Exercise: I'd like every entry returned exactly as it is, with the images left out.
[Record excerpts — start]
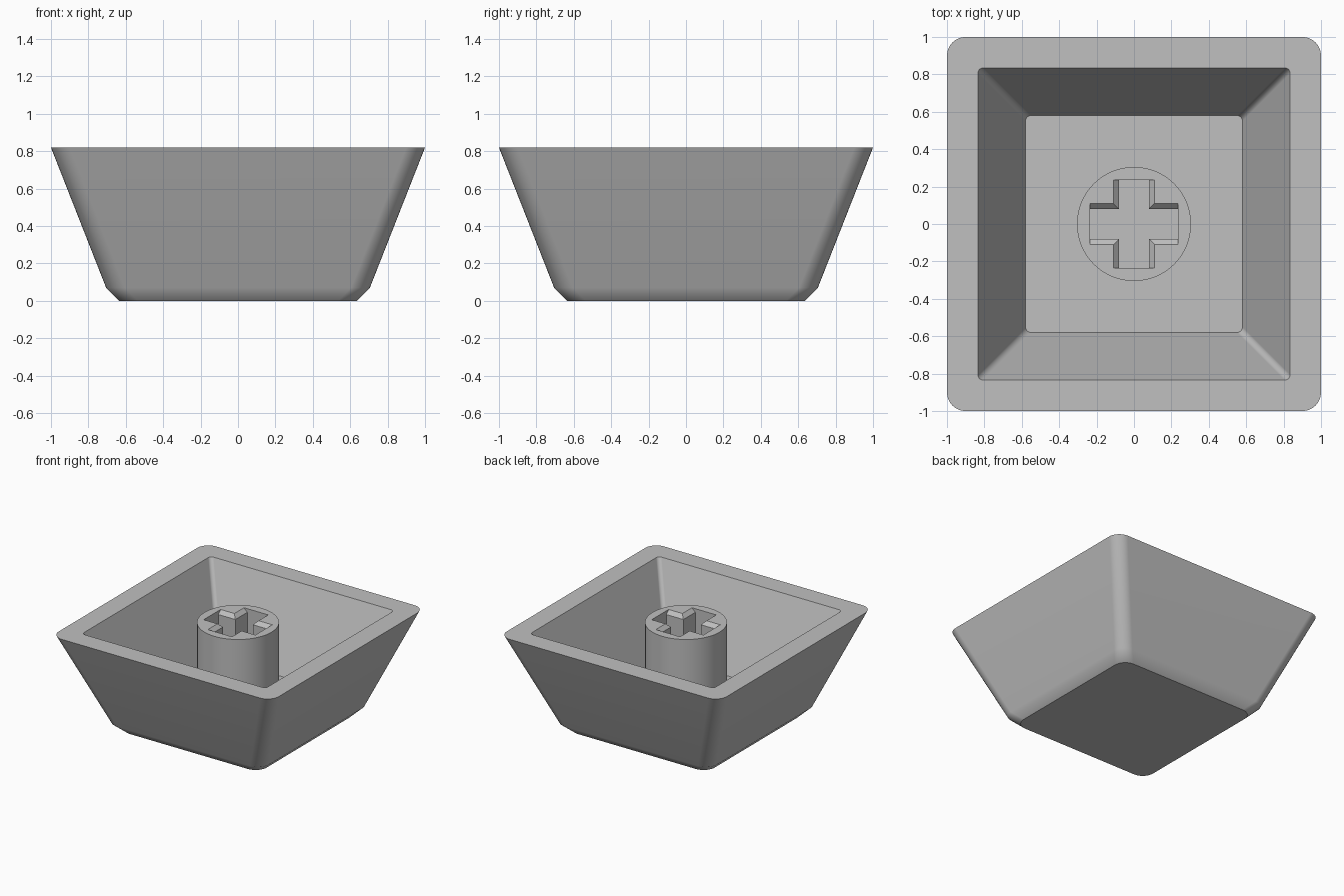
import bpy
import bmesh
from math import sin, cos, pi, radians

cube = bpy.data.objects.get("Cube")
if cube:
    bpy.data.objects.remove(cube, do_unlink=True)

# Single grey plastic
grey = bpy.data.materials.new("grey_plastic")
grey.use_nodes = True
colour = (0.53, 0.53, 0.53, 1)
grey.diffuse_color = colour
grey.node_tree.nodes["Principled BSDF"].inputs["Base Color"].default_value = colour

RIM, FLOOR = 0.82, 0.15


def rounded_square(half, radius, steps=8):
    """Outline of a square with rounded corners, anticlockwise."""
    points = []
    for corner in range(4):
        start = corner * pi / 2
        cx = (half - radius) * (1 if corner in (0, 3) else -1)
        cy = (half - radius) * (1 if corner in (0, 1) else -1)
        for i in range(steps + 1):
            a = start + i / steps * pi / 2
            points.append((cx + radius * cos(a), cy + radius * sin(a)))
    return points


def circle(radius, steps=64):
    return [(radius * cos(2 * pi * i / steps), radius * sin(2 * pi * i / steps))
            for i in range(steps)]


def cross(w, length):
    """Outline of a plus sign with arm half-width w."""
    arm = [(length, -w), (length, w), (w, w)]
    points = []
    for _ in range(4):
        points += arm
        arm = [(-y, x) for x, y in arm]
    return points


def add_ring(bm, outline, z):
    return [bm.verts.new((x, y, z)) for x, y in outline]


def bridge(bm, rings):
    for a, b in zip(rings, rings[1:]):
        n = len(a)
        for i in range(n):
            j = (i + 1) % n
            bm.faces.new((a[i], a[j], b[j], b[i]))


def finish(bm, name):
    bmesh.ops.recalc_face_normals(bm, faces=bm.faces[:])
    mesh = bpy.data.meshes.new(name)
    bm.to_mesh(mesh)
    bm.free()
    mesh.materials.append(grey)
    obj = bpy.data.objects.new(name, mesh)
    bpy.context.collection.objects.link(obj)
    bpy.ops.object.select_all(action='DESELECT')
    obj.select_set(True)
    bpy.context.view_layer.objects.active = obj
    bpy.ops.object.shade_smooth_by_angle(angle=radians(30))
    weighted = obj.modifiers.new("weighted_normals", 'WEIGHTED_NORMAL')
    weighted.keep_sharp = True
    return obj


# Hollow shell: flat base, chamfer, flared walls, rim, inner walls, floor
bm = bmesh.new()
profile = [(0.635, 0.1, 0), (0.705, 0.1, 0.07), (1, 0.1, RIM),
           (0.835, 0.03, RIM), (0.58, 0.03, FLOOR)]
rings = [add_ring(bm, rounded_square(half, r), z) for half, r, z in profile]
bridge(bm, rings)
bm.faces.new(rings[0])
bm.faces.new(rings[-1])
finish(bm, "shell")

# Round stem with a cross-shaped socket, chamfered along the slot sides
bm = bmesh.new()
foot = add_ring(bm, circle(0.305), FLOOR - 0.04)
top = add_ring(bm, circle(0.305), RIM)
bridge(bm, [foot, top])
bm.faces.new(foot)
socket = [add_ring(bm, cross(w, 0.235), z)
          for w, z in ((0.11, RIM), (0.08, RIM - 0.03), (0.08, FLOOR + 0.002))]
bridge(bm, socket)
bm.faces.new(socket[-1])
open_edges = [e for e in bm.edges if e.is_boundary]
bmesh.ops.triangle_fill(bm, edges=open_edges, use_beauty=True, normal=(0, 0, 1))
finish(bm, "stem")
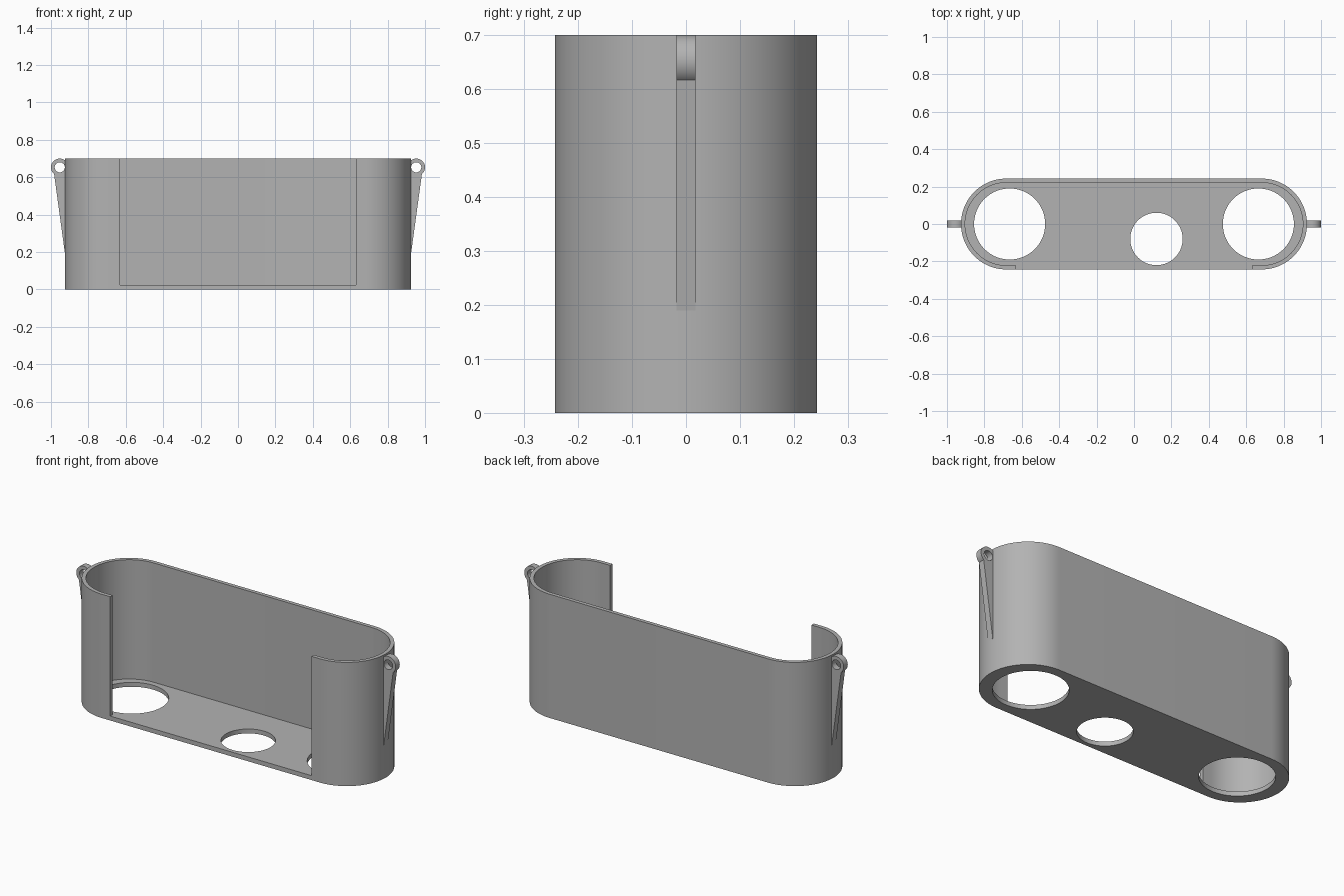
import bpy
import bmesh
from math import cos, sin, pi, radians
from mathutils import Vector

cube = bpy.data.objects.get("Cube")
if cube:
    bpy.data.objects.remove(cube, do_unlink=True)

HEIGHT, FLOOR, WALL = 0.70, 0.025, 0.022
RADIUS, END_X = 0.243, 0.682

grey = bpy.data.materials.new("plain_grey")
grey.use_nodes = True
colour = (0.45, 0.45, 0.45, 1)
grey.diffuse_color = colour
grey.node_tree.nodes["Principled BSDF"].inputs["Base Color"].default_value = colour


def arc(cx, cy, r, start, end, steps):
    """Points along an arc, angles in degrees."""
    angles = [radians(start + (end - start) * i / steps) for i in range(steps + 1)]
    return [(cx + r * cos(a), cy + r * sin(a)) for a in angles]


def prism(name, outline, base, sweep, upright=False):
    """Extrude a flat outline; upright outlines lie in the xz plane."""
    bm = bmesh.new()
    verts = [bm.verts.new((u, base, v) if upright else (u, v, base)) for u, v in outline]
    face = bm.faces.new(verts)
    made = bmesh.ops.extrude_face_region(bm, geom=[face])["geom"]
    move = Vector((0, sweep, 0)) if upright else Vector((0, 0, sweep))
    bmesh.ops.translate(bm, vec=move, verts=[g for g in made if isinstance(g, bmesh.types.BMVert)])
    bmesh.ops.recalc_face_normals(bm, faces=bm.faces)
    mesh = bpy.data.meshes.new(name)
    bm.to_mesh(mesh)
    bm.free()
    mesh.materials.append(grey)
    obj = bpy.data.objects.new(name, mesh)
    bpy.context.collection.objects.link(obj)
    return obj


def activate(obj):
    bpy.ops.object.select_all(action='DESELECT')
    obj.select_set(True)
    bpy.context.view_layer.objects.active = obj


def cut(obj, cutter):
    """Subtract the cutter and discard it."""
    activate(obj)
    mod = obj.modifiers.new("cut", 'BOOLEAN')
    mod.operation, mod.solver, mod.object = 'DIFFERENCE', 'EXACT', cutter
    bpy.ops.object.modifier_apply(modifier=mod.name)
    bpy.data.objects.remove(cutter, do_unlink=True)


def stadium(r):
    return arc(END_X, 0, r, -90, 90, 48) + arc(-END_X, 0, r, 90, 270, 48)


def circle(cx, cy, r):
    return arc(cx, cy, r, 0, 360, 72)[:-1]


# Tray shell with a hollow inside
tray = prism("tray", stadium(RADIUS), 0, HEIGHT)
cut(tray, prism("hollow", stadium(RADIUS - WALL), FLOOR, 1))

# Wide front opening above the floor
w = 0.63
cut(tray, prism("opening", [(-w, -0.4), (w, -0.4), (w, 0), (-w, 0)], FLOOR, 1))

# Round floor holes
for x, y, r in [(-0.665, 0, 0.19), (0.665, 0, 0.19), (0.12, -0.08, 0.14)]:
    cut(tray, prism("floor_hole", circle(x, y, r), -0.1, 0.3))

# Side lugs: eyelet on a tapering rib, mirrored to both ends
EYE_X, EYE_Z, LUG_HALF = 0.953, 0.653, 0.018
profile = [(0.915, 0.19), (0.925, 0.19)] + arc(EYE_X, EYE_Z, 0.047, -50, 143, 32)
lugs = prism("side_lugs", profile, -LUG_HALF, 2 * LUG_HALF, upright=True)
cut(lugs, prism("eyelet_hole", circle(EYE_X, EYE_Z, 0.027), -0.1, 0.2, upright=True))
activate(lugs)
lugs.modifiers.new("both_ends", 'MIRROR')
bpy.ops.object.modifier_apply(modifier="both_ends")

for part in (tray, lugs):
    activate(part)
    bpy.ops.object.shade_smooth_by_angle(angle=radians(30))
[Record excerpts — finish]
Problem solution:
import bpy
import bmesh
from math import sin, cos, pi, radians

cube = bpy.data.objects.get("Cube")
if cube:
    bpy.data.objects.remove(cube, do_unlink=True)

# Single grey plastic
grey = bpy.data.materials.new("grey_plastic")
grey.use_nodes = True
colour = (0.53, 0.53, 0.53, 1)
grey.diffuse_color = colour
grey.node_tree.nodes["Principled BSDF"].inputs["Base Color"].default_value = colour

RIM, FLOOR = 0.82, 0.15


def rounded_square(half, radius, steps=8):
    """Outline of a square with rounded corners, anticlockwise."""
    points = []
    for corner in range(4):
        start = corner * pi / 2
        cx = (half - radius) * (1 if corner in (0, 3) else -1)
        cy = (half - radius) * (1 if corner in (0, 1) else -1)
        for i in range(steps + 1):
            a = start + i / steps * pi / 2
            points.append((cx + radius * cos(a), cy + radius * sin(a)))
    return points


def circle(radius, steps=64):
    return [(radius * cos(2 * pi * i / steps), radius * sin(2 * pi * i / steps))
            for i in range(steps)]


def cross(w, length):
    """Outline of a plus sign with arm half-width w."""
    arm = [(length, -w), (length, w), (w, w)]
    points = []
    for _ in range(4):
        points += arm
        arm = [(-y, x) for x, y in arm]
    return points


def add_ring(bm, outline, z):
    return [bm.verts.new((x, y, z)) for x, y in outline]


def bridge(bm, rings):
    for a, b in zip(rings, rings[1:]):
        n = len(a)
        for i in range(n):
            j = (i + 1) % n
            bm.faces.new((a[i], a[j], b[j], b[i]))


def finish(bm, name):
    bmesh.ops.recalc_face_normals(bm, faces=bm.faces[:])
    mesh = bpy.data.meshes.new(name)
    bm.to_mesh(mesh)
    bm.free()
    mesh.materials.append(grey)
    obj = bpy.data.objects.new(name, mesh)
    bpy.context.collection.objects.link(obj)
    bpy.ops.object.select_all(action='DESELECT')
    obj.select_set(True)
    bpy.context.view_layer.objects.active = obj
    bpy.ops.object.shade_smooth_by_angle(angle=radians(30))
    weighted = obj.modifiers.new("weighted_normals", 'WEIGHTED_NORMAL')
    weighted.keep_sharp = True
    return obj


# Hollow shell: flat base, chamfer, flared walls, rim, inner walls, floor
bm = bmesh.new()
profile = [(0.635, 0.1, 0), (0.705, 0.1, 0.07), (1, 0.1, RIM),
           (0.835, 0.03, RIM), (0.58, 0.03, FLOOR)]
rings = [add_ring(bm, rounded_square(half, r), z) for half, r, z in profile]
bridge(bm, rings)
bm.faces.new(rings[0])
bm.faces.new(rings[-1])
finish(bm, "shell")

# Round stem with a cross-shaped socket, chamfered along the slot sides
bm = bmesh.new()
foot = add_ring(bm, circle(0.305), FLOOR - 0.04)
top = add_ring(bm, circle(0.305), RIM)
bridge(bm, [foot, top])
bm.faces.new(foot)
socket = [add_ring(bm, cross(w, 0.235), z)
          for w, z in ((0.11, RIM), (0.08, RIM - 0.03), (0.08, FLOOR + 0.002))]
bridge(bm, socket)
bm.faces.new(socket[-1])
open_edges = [e for e in bm.edges if e.is_boundary]
bmesh.ops.triangle_fill(bm, edges=open_edges, use_beauty=True, normal=(0, 0, 1))
finish(bm, "stem")
import bpy
import bmesh
from math import cos, sin, pi, radians
from mathutils import Vector

cube = bpy.data.objects.get("Cube")
if cube:
    bpy.data.objects.remove(cube, do_unlink=True)

HEIGHT, FLOOR, WALL = 0.70, 0.025, 0.022
RADIUS, END_X = 0.243, 0.682

grey = bpy.data.materials.new("plain_grey")
grey.use_nodes = True
colour = (0.45, 0.45, 0.45, 1)
grey.diffuse_color = colour
grey.node_tree.nodes["Principled BSDF"].inputs["Base Color"].default_value = colour


def arc(cx, cy, r, start, end, steps):
    """Points along an arc, angles in degrees."""
    angles = [radians(start + (end - start) * i / steps) for i in range(steps + 1)]
    return [(cx + r * cos(a), cy + r * sin(a)) for a in angles]


def prism(name, outline, base, sweep, upright=False):
    """Extrude a flat outline; upright outlines lie in the xz plane."""
    bm = bmesh.new()
    verts = [bm.verts.new((u, base, v) if upright else (u, v, base)) for u, v in outline]
    face = bm.faces.new(verts)
    made = bmesh.ops.extrude_face_region(bm, geom=[face])["geom"]
    move = Vector((0, sweep, 0)) if upright else Vector((0, 0, sweep))
    bmesh.ops.translate(bm, vec=move, verts=[g for g in made if isinstance(g, bmesh.types.BMVert)])
    bmesh.ops.recalc_face_normals(bm, faces=bm.faces)
    mesh = bpy.data.meshes.new(name)
    bm.to_mesh(mesh)
    bm.free()
    mesh.materials.append(grey)
    obj = bpy.data.objects.new(name, mesh)
    bpy.context.collection.objects.link(obj)
    return obj


def activate(obj):
    bpy.ops.object.select_all(action='DESELECT')
    obj.select_set(True)
    bpy.context.view_layer.objects.active = obj


def cut(obj, cutter):
    """Subtract the cutter and discard it."""
    activate(obj)
    mod = obj.modifiers.new("cut", 'BOOLEAN')
    mod.operation, mod.solver, mod.object = 'DIFFERENCE', 'EXACT', cutter
    bpy.ops.object.modifier_apply(modifier=mod.name)
    bpy.data.objects.remove(cutter, do_unlink=True)


def stadium(r):
    return arc(END_X, 0, r, -90, 90, 48) + arc(-END_X, 0, r, 90, 270, 48)


def circle(cx, cy, r):
    return arc(cx, cy, r, 0, 360, 72)[:-1]


# Tray shell with a hollow inside
tray = prism("tray", stadium(RADIUS), 0, HEIGHT)
cut(tray, prism("hollow", stadium(RADIUS - WALL), FLOOR, 1))

# Wide front opening above the floor
w = 0.63
cut(tray, prism("opening", [(-w, -0.4), (w, -0.4), (w, 0), (-w, 0)], FLOOR, 1))

# Round floor holes
for x, y, r in [(-0.665, 0, 0.19), (0.665, 0, 0.19), (0.12, -0.08, 0.14)]:
    cut(tray, prism("floor_hole", circle(x, y, r), -0.1, 0.3))

# Side lugs: eyelet on a tapering rib, mirrored to both ends
EYE_X, EYE_Z, LUG_HALF = 0.953, 0.653, 0.018
profile = [(0.915, 0.19), (0.925, 0.19)] + arc(EYE_X, EYE_Z, 0.047, -50, 143, 32)
lugs = prism("side_lugs", profile, -LUG_HALF, 2 * LUG_HALF, upright=True)
cut(lugs, prism("eyelet_hole", circle(EYE_X, EYE_Z, 0.027), -0.1, 0.2, upright=True))
activate(lugs)
lugs.modifiers.new("both_ends", 'MIRROR')
bpy.ops.object.modifier_apply(modifier="both_ends")

for part in (tray, lugs):
    activate(part)
    bpy.ops.object.shade_smooth_by_angle(angle=radians(30))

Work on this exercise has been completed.